More generally, the UN has estimated that Gaza needs 670,000 truckloads of construction materials for housing alone in Gaza. An average of only 715 truckloads of construction materials have entered the Gaza Strip per month since the "easing" announcement, says the report. At this rate, it would take many decades to build the needed homes. And because UNRWA has been unable to get construction materials to build new schools, 40,000 eligible children could not be enrolled at UN schools at the start of the new academic year.
"Only a fraction of the aid needed has made it to the civilians trapped in Gaza by the blockade," said Jeremy Hobbs, Director of Oxfam International.
“Israel’s failure to live up to its commitments and the lack of international action to lift the blockade are depriving Palestinians in Gaza of access to clean water, electricity, jobs and a peaceful future.”
Moreover, the "easing" has had no impact on exports which remain banned until now. This leaves two thirds of Gaza’s industrial businesses closed and the rest operating at partial capacity, while increased inflows of finished consumer goods undercut local producers who cannot export or restart their businesses, say the groups.
The movement of people has also seen little change. Despite the Israeli government’s stated commitment to streamline entry and exit to and from Gaza for humanitarian aid workers, the report shows that there has in fact been an increase in refusals of entry and exit for UN agencies’ local humanitarian staff since the "easing" measures were announced.
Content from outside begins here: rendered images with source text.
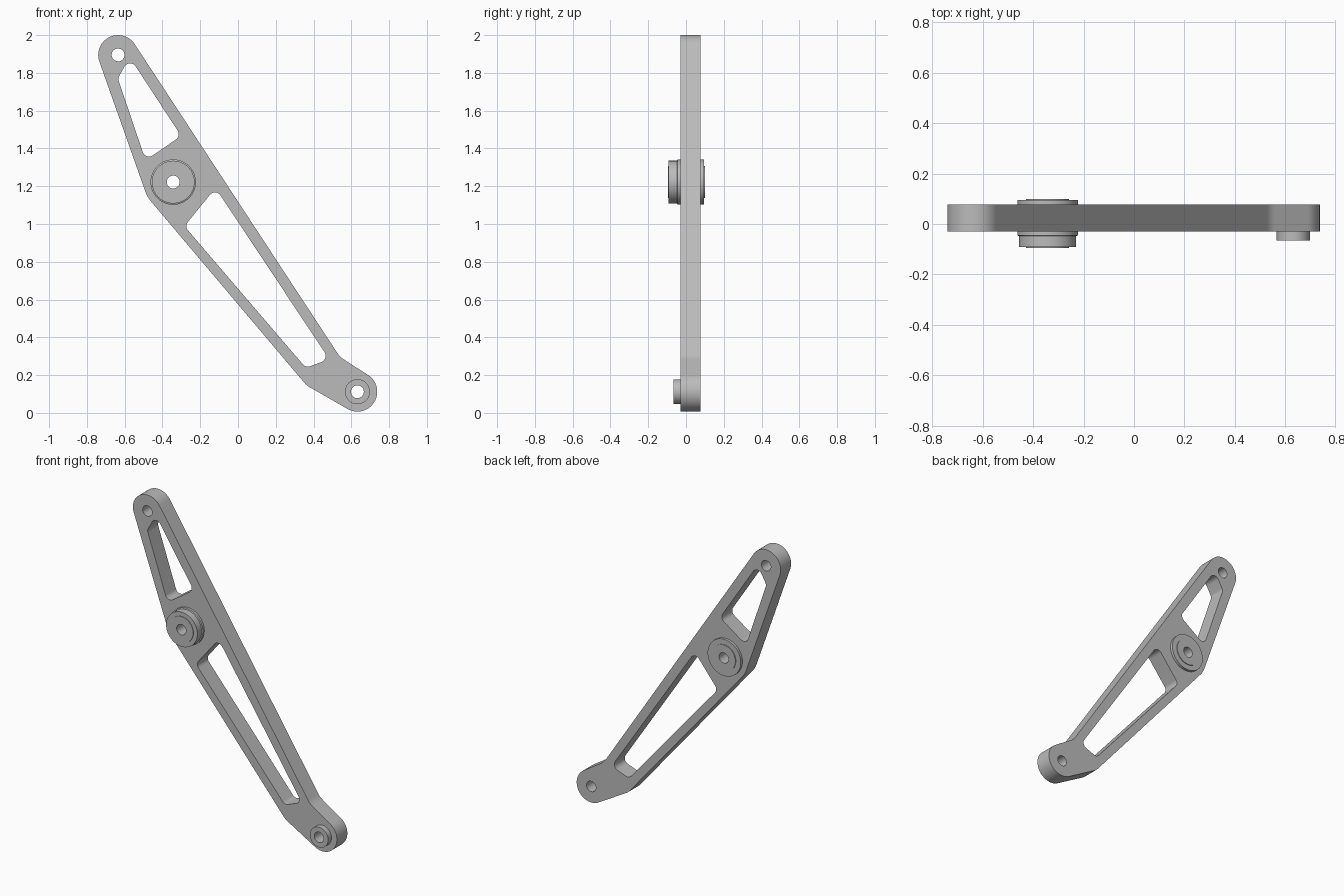
import bpy, math
from mathutils import Vector

cube = bpy.data.objects.get("Cube")
if cube:
    bpy.data.objects.remove(cube)

grey = bpy.data.materials.new("plain_grey")
grey.use_nodes = True
COLOUR = (0.5, 0.5, 0.5, 1)
grey.diffuse_color = COLOUR
grey.node_tree.nodes["Principled BSDF"].inputs["Base Color"].default_value = COLOUR

TOP, HUB, FOOT = (-0.635, 1.895), (-0.343, 1.222), (0.632, 0.112)
FRONT, BACK = -0.03, 0.078
BORE = 0.034


def circle(centre, radius, count=48):
    return [(centre[0] + radius * math.cos(math.tau * i / count),
             centre[1] + radius * math.sin(math.tau * i / count)) for i in range(count)]


def belt(circles):
    """Counter-clockwise outline tangent to each (x, z, r); negative r bends inward."""
    normals = []
    for (x1, z1, r1), (x2, z2, r2) in zip(circles, circles[1:] + circles[:1]):
        gap = math.hypot(x2 - x1, z2 - z1)
        normals.append(math.atan2(z2 - z1, x2 - x1) - math.acos((r1 - r2) / gap))
    points = []
    for i, (x, z, r) in enumerate(circles):
        start = normals[i - 1]
        sweep = (normals[i] - start) % math.tau
        if r < 0:
            sweep -= math.tau
        steps = max(4, math.ceil(abs(sweep) / math.radians(6)))
        for k in range(steps + 1):
            a = start + sweep * k / steps
            points.append((x + r * math.cos(a), z + r * math.sin(a)))
    return points


def finish(obj):
    bpy.ops.object.select_all(action='DESELECT')
    obj.select_set(True)
    bpy.context.view_layer.objects.active = obj
    if obj.type == 'CURVE':
        bpy.ops.object.convert(target='MESH')
        obj = bpy.context.object
    bpy.ops.object.shade_smooth_by_angle(angle=math.radians(30))


def plate(name, loops, front, back):
    """Extruded sheet: first loop is the outline, the rest are openings."""
    curve = bpy.data.curves.new(name, 'CURVE')
    curve.dimensions = '2D'
    curve.fill_mode = 'BOTH'
    curve.extrude = (back - front) / 2
    for loop in loops:
        spline = curve.splines.new('POLY')
        spline.points.add(len(loop) - 1)
        for p, (x, z) in zip(spline.points, loop):
            p.co = (x, z, 0, 1)
        spline.use_cyclic_u = True
    curve.materials.append(grey)
    obj = bpy.data.objects.new(name, curve)
    obj.rotation_euler.x = math.pi / 2
    obj.location.y = (front + back) / 2
    bpy.context.collection.objects.link(obj)
    finish(obj)


def turned(name, centre, profile, count=64):
    """Ring turned about the y axis from a closed (radius, y) profile."""
    n = len(profile)
    verts, faces = [], []
    for i in range(count):
        a = math.tau * i / count
        verts += [Vector((centre[0] + r * math.cos(a), y, centre[1] + r * math.sin(a)))
                  for r, y in profile]
        j = (i + 1) % count
        faces += [(i * n + k, i * n + (k + 1) % n, j * n + (k + 1) % n, j * n + k)
                  for k in range(n)]
    mesh = bpy.data.meshes.new(name)
    mesh.from_pydata(verts, [], faces)
    area = sum(a[0] * b[1] - b[0] * a[1] for a, b in zip(profile, profile[1:] + profile[:1]))
    if area < 0:
        mesh.flip_normals()
    mesh.materials.append(grey)
    obj = bpy.data.objects.new(name, mesh)
    bpy.context.collection.objects.link(obj)
    finish(obj)


# Arm with two windows and three bores
outline = belt([(*TOP, 0.105), (*HUB, 0.156), (0.432, 0.228, 0.106),
                (*FOOT, 0.105), (0.616, 0.373, -0.106)])
R = 0.035
upper_window = belt([(-0.571, 1.815, R), (-0.598, 1.767, R),
                     (-0.471, 1.392, R), (-0.349, 1.476, R)])
lower_window = belt([(-0.122, 1.132, R), (-0.238, 0.989, R),
                     (0.37, 0.28, R), (0.429, 0.302, R)])
bores = [circle(c, BORE, 64) for c in (TOP, HUB, FOOT)]
plate("lever_arm", [outline, upper_window, lower_window] + bores, FRONT, BACK)

# Pivot hub: flange and stepped boss in front, flat collar behind
turned("front_hub", HUB, [(BORE, FRONT), (0.12, FRONT), (0.12, -0.045), (0.113, -0.048),
                          (0.113, -0.092), (0.085, -0.092), (0.085, -0.096), (BORE, -0.096)])
turned("back_collar", HUB, [(BORE, BACK), (0.12, BACK), (0.12, 0.095),
                            (0.085, 0.095), (0.085, 0.1), (BORE, 0.1)])

# Small spacer on the lower end
turned("foot_spacer", FOOT, [(BORE, FRONT), (0.066, FRONT), (0.066, -0.065), (BORE, -0.065)])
Meanwhile, the general population of Gaza remains locked in, as their freedom of movement to travel, work, study or visit family members and friends outside Gaza continues to be denied. Despite a rise in the number of businesspeople allowed to travel, there has been no increase in the overall number of Palestinians allowed to leave Gaza through the Israeli crossings, which remains below one per cent of levels prior to the second intifada in 2000.
Commenting recently, EU foreign policy chief Catherine Ashton stated that, "We think that what's happened with Gaza is unsatisfactory, that Israel has failed to live up to its commitments on easing the blockade on the Gaza strip."
Amnesty International UK Director Kate Allen said: "The so-called 'easing' of the Gaza blockade does not change the fact that there’s still a cruel and illegal blockade collectively punishing the entire civilian population. The only real easing has been the easing of pressure on the Israeli authorities to end this cruel and illegal practice."
The organizations in the coalition that released the report are: Amnesty International UK; Broederlijk Delen; CAFOD; CCFD; Terre Solidaire; Christian Aid; Church of Sweden; Cordaid; Diakonia; Euro-Mediterranean Human Rights Network; Handicap International; IKV Pax Christi; International Federation for human rights (FIDH); Medical Aid for Palestinians; Medico International; MS ActionAid Denmark; Norwegian Refugee Council (NRC) Oxfam; Quaker Council for European Affairs; RCT; Redd Barna; Save the Children UK and Trocaire.